School KT Project

Knowledge Translation for Teachers of Individuals with Intellectual/Developmental Disabilities and Health-Related Challenging Behaviours

Children and young adults with developmental disabilities sometimes engage in challenging behaviours that present serious risks to themselves and others. Classroom teachers and other service providers need up-to-date and unbiased research findings about effective approaches to these behaviours, but often this information is neither easily accessible nor user-friendly.

We assembled a research team consisting of classroom teachers, established researchers, and researchers in training to find and summarize the relevant literature and put together a package of practical information for teachers that will ultimately improve the well-being of students.

Purpose: Researchers and teachers partnered to develop and evaluate a process to translate sound scientific knowledge – to make the information user-friendly, easily accessible, and available to teachers and related professionals.

Through this knowledge translation process, we received requests for information about managing severe challenging behaviours, conducted systematic reviews of research findings, prepared evidence-based practical recommendations, and shared those recommendations to promote uptake. We evaluated every step of the process, using mixed methods, to improve the knowledge translation process based on the results.

Four working groups were each tasked with finding answers to four key questions.

KEY QUESTIONS

Question 1: What intervention strategies are the most effective to prevent and manage challenging behaviours of students with severe and/or profound developmental disabilities?

To help address this question our team created practical scripts for teachers derived from research-based approaches to decrease challenging behaviours in students with autism or developmental disabilities. We also published an article titled, Interventions for Challenging Behaviours of Students with Autism Spectrum Disorders and Developmental Disabilities: A Synthesis Paper.

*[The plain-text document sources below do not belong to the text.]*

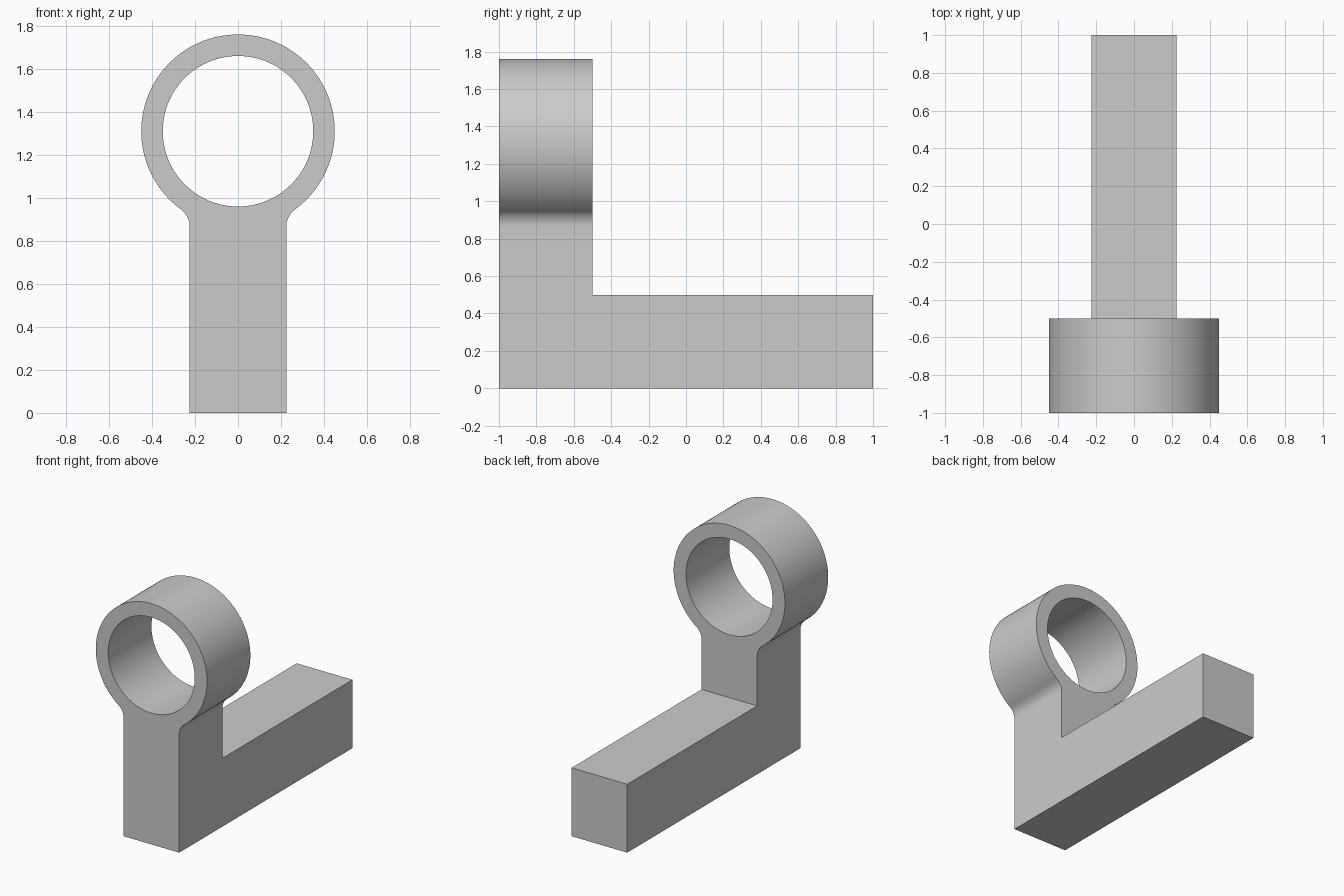
import bpy
import bmesh
from math import sin, cos, pi, sqrt, atan2, radians
from mathutils import Vector

cube = bpy.data.objects.get("Cube")
if cube:
    bpy.data.objects.remove(cube, do_unlink=True)

RING_Z, OUTER, INNER = 1.31, 0.45, 0.35
HALF_W, FILLET = 0.225, 0.10
FRONT, DEPTH, BAR_H, BAR_LEN = -1.0, 0.5, 0.5, 1.5

grey = bpy.data.materials.new("plain_grey")
grey.use_nodes = True
colour = (0.6, 0.6, 0.6, 1)
grey.diffuse_color = colour
grey.node_tree.nodes["Principled BSDF"].inputs["Base Color"].default_value = colour


def arc(cx, cz, r, start, end, n):
    """Points along an arc in the front plane."""
    steps = [start + (end - start) * i / n for i in range(n + 1)]
    return [(cx + r * cos(a), cz + r * sin(a)) for a in steps]


# Fillet centre: tangent to the post side and to the ring
fx = HALF_W + FILLET
drop = sqrt((OUTER + FILLET) ** 2 - fx ** 2)
fz = RING_Z - drop
touch = atan2(-drop, fx)

# Outline of the eyelet above the bar: right half, then mirrored
half = [(HALF_W, BAR_H)]
half += arc(fx, fz, FILLET, pi, pi + touch, 12)
half += arc(0, RING_Z, OUTER, touch, pi / 2, 56)[1:]
outline = half + [(-x, z) for x, z in reversed(half[:-1])]
hole = arc(0, RING_Z, INNER, 0, 2 * pi, 96)[:-1]

bm = bmesh.new()


def loop(points):
    verts = [bm.verts.new((x, FRONT, z)) for x, z in points]
    edges = [bm.edges.new((v, verts[i - 1])) for i, v in enumerate(verts)]
    return verts, edges


# Post and ring face with its hole
rim, rim_edges = loop(outline)
_, hole_edges = loop(hole)
bmesh.ops.triangle_fill(bm, edges=rim_edges + hole_edges, use_beauty=True,
                        normal=(0, -1, 0))

# Foot of the post, sharing the lower edge of the outline
foot = [bm.verts.new((x, FRONT, 0)) for x in (-HALF_W, HALF_W)]
bm.faces.new((foot[0], foot[1], rim[0], rim[-1]))


def extrude(faces, distance):
    result = bmesh.ops.extrude_face_region(bm, geom=faces)["geom"]
    moved = [g for g in result if isinstance(g, bmesh.types.BMVert)]
    bmesh.ops.translate(bm, verts=moved, vec=Vector((0, distance, 0)))
    return [g for g in result if isinstance(g, bmesh.types.BMFace)]


# Thicken the profile, then draw the bar out of the back of the foot
back = extrude(bm.faces[:], DEPTH)
bar_start = [f for f in back if f.calc_center_median().z < BAR_H
             and len(f.verts) == 4]
extrude(bar_start, BAR_LEN)
bmesh.ops.recalc_face_normals(bm, faces=bm.faces[:])

mesh = bpy.data.meshes.new("ring_bracket")
bm.to_mesh(mesh)
bm.free()
mesh.materials.append(grey)
bracket = bpy.data.objects.new("ring_bracket", mesh)
bpy.context.collection.objects.link(bracket)

# Smooth the round surfaces, keep flat faces crisp
bpy.ops.object.select_all(action='DESELECT')
bracket.select_set(True)
bpy.context.view_layer.objects.active = bracket
bpy.ops.object.shade_smooth_by_angle(angle=radians(30))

Question 2: What are the common medications received by students with special needs, and how do they typically affect behaviour?

To help address this question our team created quick reference guides for teachers for medications commonly prescribed to students.

Question 3: What are the effective strategies to train school staff members who routinely encounter challenging behaviour among students with developmental disabilities?

To help address this question we published a review paper titled, Reduce, manage or cope: A review of strategies for training school staff to address challenging behaviours displayed by students with intellectual/developmental disabilities.

Question 4: How can we more easily identify enjoyable activities for students with profound disabilities?

To help address this question our team created a Decision Tree to help select an appropriate method for determining preferred items and instructional preference assessment forms for the different methods:

Single Stimulus Preference Assessment

Pairwise Preference Assessment

Multiple Stimulus without Replacement

Multiple Stimulus with Replacement

Free Operant Preference Assessment

We also published an article titled, Clinical Decision Making and Preference Assessment for Individuals With Intellectual and Developmental Disabilities.

Research Sponsor: This project was supported by a grant from the Canadian Institutes of Health Research (FRN: KAL-104248).

CIHR

Affiliations: This project is a collaboration of team members from St.Amant School, St.Amant Research Centre, University of Manitoba (UM) Department of Psychology, UM Faculty of Human Ecology – Department of Family Social Science, UM Faculty of Nursing, UM Libraries.

SARC      UM OF M